**WORK TASK**
Reproduce the section of the listing that begins at the line containing "p.material_index = i" and finishes at the line containing "faces.append(tuple(range(len(verts) - n, len(verts))))". Include both end lines and nothing beyond them.

::::::::

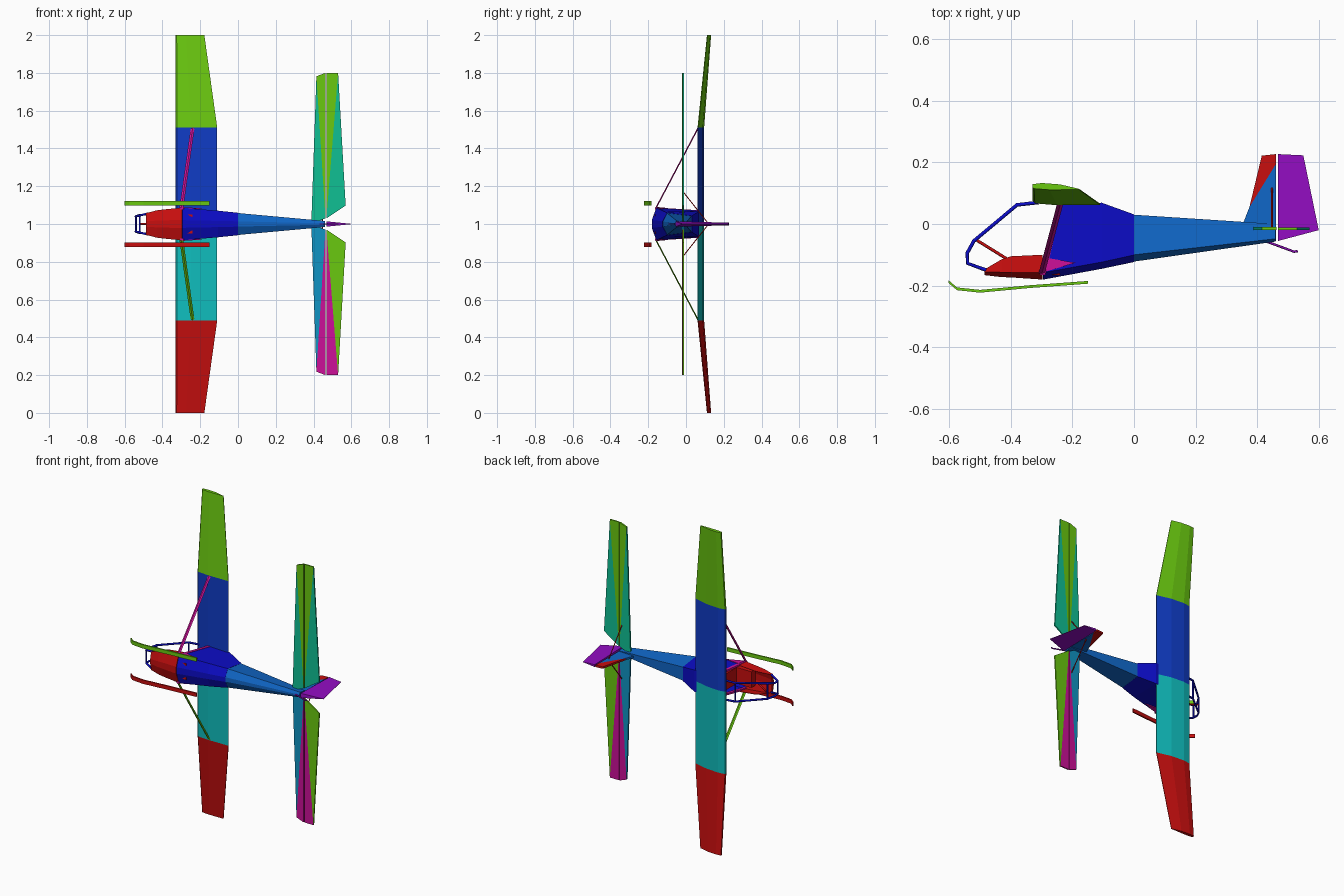
import bpy
import bmesh

cube = bpy.data.objects.get("Cube")
if cube:
    bpy.data.objects.remove(cube, do_unlink=True)


def material(name, rgb):
    lin = [((c / 255 + 0.055) / 1.055) ** 2.4 if c > 10 else c / 255 / 12.92 for c in rgb]
    m = bpy.data.materials.new(name)
    m.use_nodes = True
    m.diffuse_color = (*lin, 1)
    m.node_tree.nodes["Principled BSDF"].inputs["Base Color"].default_value = (*lin, 1)
    return m


RED = material("red", (200, 14, 14))
LIME = material("lime", (106, 200, 16))
ROYAL = material("royal blue", (16, 60, 198))
NAVY = material("deep blue", (12, 12, 200))
SKY = material("mid blue", (16, 103, 200))
CYAN = material("cyan", (16, 190, 190))
JADE = material("jade", (16, 192, 148))
MAGENTA = material("magenta", (204, 16, 152))
PURPLE = material("purple", (148, 14, 196))
AZURE = material("azure", (16, 148, 196))


def build(name, verts, faces, mats, indices=None, thick=0):
    """Mesh object; z is measured from the centre line at height 1."""
    me = bpy.data.meshes.new(name)
    me.from_pydata([(x, y, z + 1) for x, y, z in verts], [], faces)
    for m in mats:
        me.materials.append(m)
    if indices:
        for p, i in zip(me.polygons, indices):
            p.material_index = i
    bm = bmesh.new()
    bm.from_mesh(me)
    bmesh.ops.recalc_face_normals(bm, faces=bm.faces)
    bm.to_mesh(me)
    bm.free()
    ob = bpy.data.objects.new(name, me)
    bpy.context.collection.objects.link(ob)
    if thick:
        mod = ob.modifiers.new("thickness", 'SOLIDIFY')
        mod.thickness = thick
        mod.offset = 0
    return ob


def loft(name, sections, mat, closed=True, caps=(True, True), thick=0):
    n = len(sections[0])
    verts = [p for s in sections for p in s]
    faces = []
    for k in range(len(sections) - 1):
        for i in range(n if closed else n - 1):
            j = (i + 1) % n
            faces.append((k * n + i, k * n + j, (k + 1) * n + j, (k + 1) * n + i))
    if caps[0]:
        faces.append(tuple(range(n)))
    if caps[1]:
        faces.append(tuple(range(len(verts) - n, len(verts))))
    return build(name, verts, faces, [mat], thick=thick)


def rod(name, points, radius, mat):
    cu = bpy.data.curves.new(name, 'CURVE')
    cu.dimensions = '3D'
    cu.bevel_depth = radius
    cu.bevel_resolution = 1
    cu.use_fill_caps = True
    sp = cu.splines.new('POLY')
    sp.points.add(len(points) - 1)
    for p, (x, y, z) in zip(sp.points, points):
        p.co = (x, y, z + 1, 1)
    cu.materials.append(mat)
    ob = bpy.data.objects.new(name, cu)
    bpy.context.collection.objects.link(ob)


def box(name, x0, x1, y0, y1, hz, mat):
    ring = [(x0, y0), (x1, y0), (x1, y1), (x0, y1)]
    loft(name, [[(x, y, z) for x, y in ring] for z in (-hz, hz)], mat)


# Fuselage: six-sided sections (top pair, widest lower corners, narrow keel)
def hull(xt, yt, wt, xb, yb, wb, yk):
    half = [(xt, yt, wt), (xb, yb, wb), (xb, yk, 0.02 * wb / 0.085)]
    return half + [(x, y, -z) for x, y, z in reversed(half)]


rear_cabin = hull(0, 0.03, 0.042, 0, -0.1, 0.058, -0.122)
loft("cabin", [hull(-0.24, 0.064, 0.07, -0.295, -0.157, 0.085, -0.179),
               hull(-0.105, 0.068, 0.066, -0.105, -0.123, 0.069, -0.144),
               rear_cabin], NAVY, caps=(False, False), thick=0.003)
loft("tail_boom", [rear_cabin, hull(0.46, 0, 0.009, 0.46, -0.048, 0.016, -0.057)], SKY)


# Open nose tub
def tub(x, top, corner, keel, w):
    half = [(x, top, w * 0.95), (x, corner, w), (x, keel, w * 0.25)]
    return half + [(a, b, -c) for a, b, c in reversed(half)]


loft("nose_tub", [tub(-0.485, -0.148, -0.155, -0.165, 0.057),
                  tub(-0.43, -0.115, -0.156, -0.171, 0.071),
                  tub(-0.40, -0.105, -0.156, -0.172, 0.075),
                  tub(-0.297, -0.1, -0.157, -0.179, 0.085)],
     RED, closed=False, caps=(True, False), thick=0.003)
box("seat_base", -0.36, -0.24, -0.165, -0.125, 0.05, RED)
box("seat_back", -0.26, -0.235, -0.125, 0.0, 0.05, RED)
rod("control_column", [(-0.515, -0.05, 0), (-0.415, -0.112, 0)], 0.005, RED)

for s, side in ((1, "upper"), (-1, "lower")):
    # Door pillar and lower side panel
    loft(side + "_door_pillar",
         [[(x + d, y, s * (z + e)) for d, e in ((-.008, -.008), (.01, -.008), (.01, .003), (-.008, .003))]
          for x, y, z in ((-0.243, 0.064, 0.07), (-0.298, -0.165, 0.085))], MAGENTA)
    build(side + "_side_panel", [(-0.283, -0.11, s * 0.085), (-0.19, -0.126, s * 0.0805),
                                 (-0.292, -0.156, s * 0.0875)], [(0, 1, 2)], [MAGENTA], thick=0.004)
    # Windscreen frame
    rod(side + "_windscreen_frame", [(-0.31, 0.07, s * 0.06), (-0.38, 0.062, s * 0.058),
                                     (-0.52, -0.055, s * 0.048), (-0.542, -0.095, s * 0.04),
                                     (-0.54, -0.128, s * 0.04), (-0.48, -0.15, s * 0.055)], 0.006, NAVY)
for x, y, w in ((-0.541, -0.125, 0.04), (-0.52, -0.055, 0.048), (-0.38, 0.062, 0.058)):
    rod("windscreen_crossbar", [(x, y, -w), (x, y, w)], 0.005, NAVY)

# Wing: straight inner panels, tapered outer panels raised toward the tips
ROOT = [(-0.322, 0.067), (-0.33, 0.076), (-0.33, 0.09), (-0.285, 0.096),
        (-0.2, 0.089), (-0.11, 0.066), (-0.11, 0.062), (-0.25, 0.061)]
TIP = [(-0.33 + (x + 0.33) * 0.69, 0.111 + (y - 0.061) * 0.63) for x, y in ROOT]


def station(profile, z):
    return [(x, y, z) for x, y in profile]


for s, side, inner, outer, strut in ((1, "upper", ROYAL, LIME, MAGENTA),
                                     (-1, "lower", CYAN, RED, LIME)):
    loft(side + "_inner_wing", [station(ROOT, 0), station(ROOT, s * 0.51)], inner)
    loft(side + "_outer_wing", [station(ROOT, s * 0.51), station(TIP, s)], outer)
    # Wing strut, a flat bar
    loft(side + "_wing_strut",
         [[(x + a, y + b, s * z) for a, b in ((-.01, 0), (0, -.004), (.01, 0), (0, .004))]
          for x, y, z in ((-0.3, -0.16, 0.083), (-0.24, 0.065, 0.51))], strut)
    # Ski with turned-up tip
    path = [(-0.602, -0.188), (-0.575, -0.211), (-0.5, -0.219), (-0.34, -0.204), (-0.15, -0.19)]
    loft(side + "_ski",
         [[(x, y + h, s * z) for h, z in ((-.004, .098), (-.004, .121), (.005, .121), (.005, .098))]
          for x, y in path], LIME if s > 0 else RED)

# Horizontal tail: each panel split along its diagonal into two colours
for s, side, front, tip, rear in ((1, "upper", JADE, LIME, JADE), (-1, "lower", AZURE, MAGENTA, LIME)):
    y = -0.015
    stab = [(0.388, 0.0), (0.415, 0.782), (0.463, 0.8), (0.463, 0.03)]
    build(side + "_stabilizer", [(x, y, s * z) for x, z in stab], [(0, 1, 3), (1, 2, 3)],
          [front, tip], [0, 1], 0.01)
    elev = [(0.468, 0.8), (0.53, 0.8), (0.57, 0.098), (0.468, 0.03)]
    build(side + "_elevator", [(x, y, s * z) for x, z in elev], [(0, 1, 3), (1, 2, 3)],
          [tip, rear], [0, 1], 0.008)
    # Tail bracing wire
    rod(side + "_tail_brace", [(0.448, y, s * 0.17), (0.448, 0.12, 0)], 0.003, RED)

# Fin with coloured leading part, and a wedge-shaped rudder
fin = [(0.355, 0.004), (0.375, 0.055), (0.415, 0.222), (0.461, 0.227), (0.461, 0.195), (0.461, -0.055)]
build("fin", [(x, y, 0) for x, y in fin], [(1, 2, 3, 4), (0, 1, 4, 5)], [RED, SKY], [0, 1], 0.012)


def edge(x, y0, y1, w0, w1):
    return [(x, y0, -w0), (x, y0, w0), (x, y1, w1), (x, y1, -w1)]


loft("rudder", [edge(0.468, -0.055, 0.227, 0.014, 0.007),
                [(0.6, -0.02, -.001), (0.6, -0.02, .001), (0.55, 0.223, .001), (0.55, 0.223, -.001)]], PURPLE)

# Tail skid
rod("tail_skid", [(0.425, -0.055, 0), (0.52, -0.09, 0), (0.532, -0.088, 0)], 0.004, PURPLE)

::::::::

**RESULT OF THE EXERCISE**
            p.material_index = i
    bm = bmesh.new()
    bm.from_mesh(me)
    bmesh.ops.recalc_face_normals(bm, faces=bm.faces)
    bm.to_mesh(me)
    bm.free()
    ob = bpy.data.objects.new(name, me)
    bpy.context.collection.objects.link(ob)
    if thick:
        mod = ob.modifiers.new("thickness", 'SOLIDIFY')
        mod.thickness = thick
        mod.offset = 0
    return ob


def loft(name, sections, mat, closed=True, caps=(True, True), thick=0):
    n = len(sections[0])
    verts = [p for s in sections for p in s]
    faces = []
    for k in range(len(sections) - 1):
        for i in range(n if closed else n - 1):
            j = (i + 1) % n
            faces.append((k * n + i, k * n + j, (k + 1) * n + j, (k + 1) * n + i))
    if caps[0]:
        faces.append(tuple(range(n)))
    if caps[1]:
        faces.append(tuple(range(len(verts) - n, len(verts))))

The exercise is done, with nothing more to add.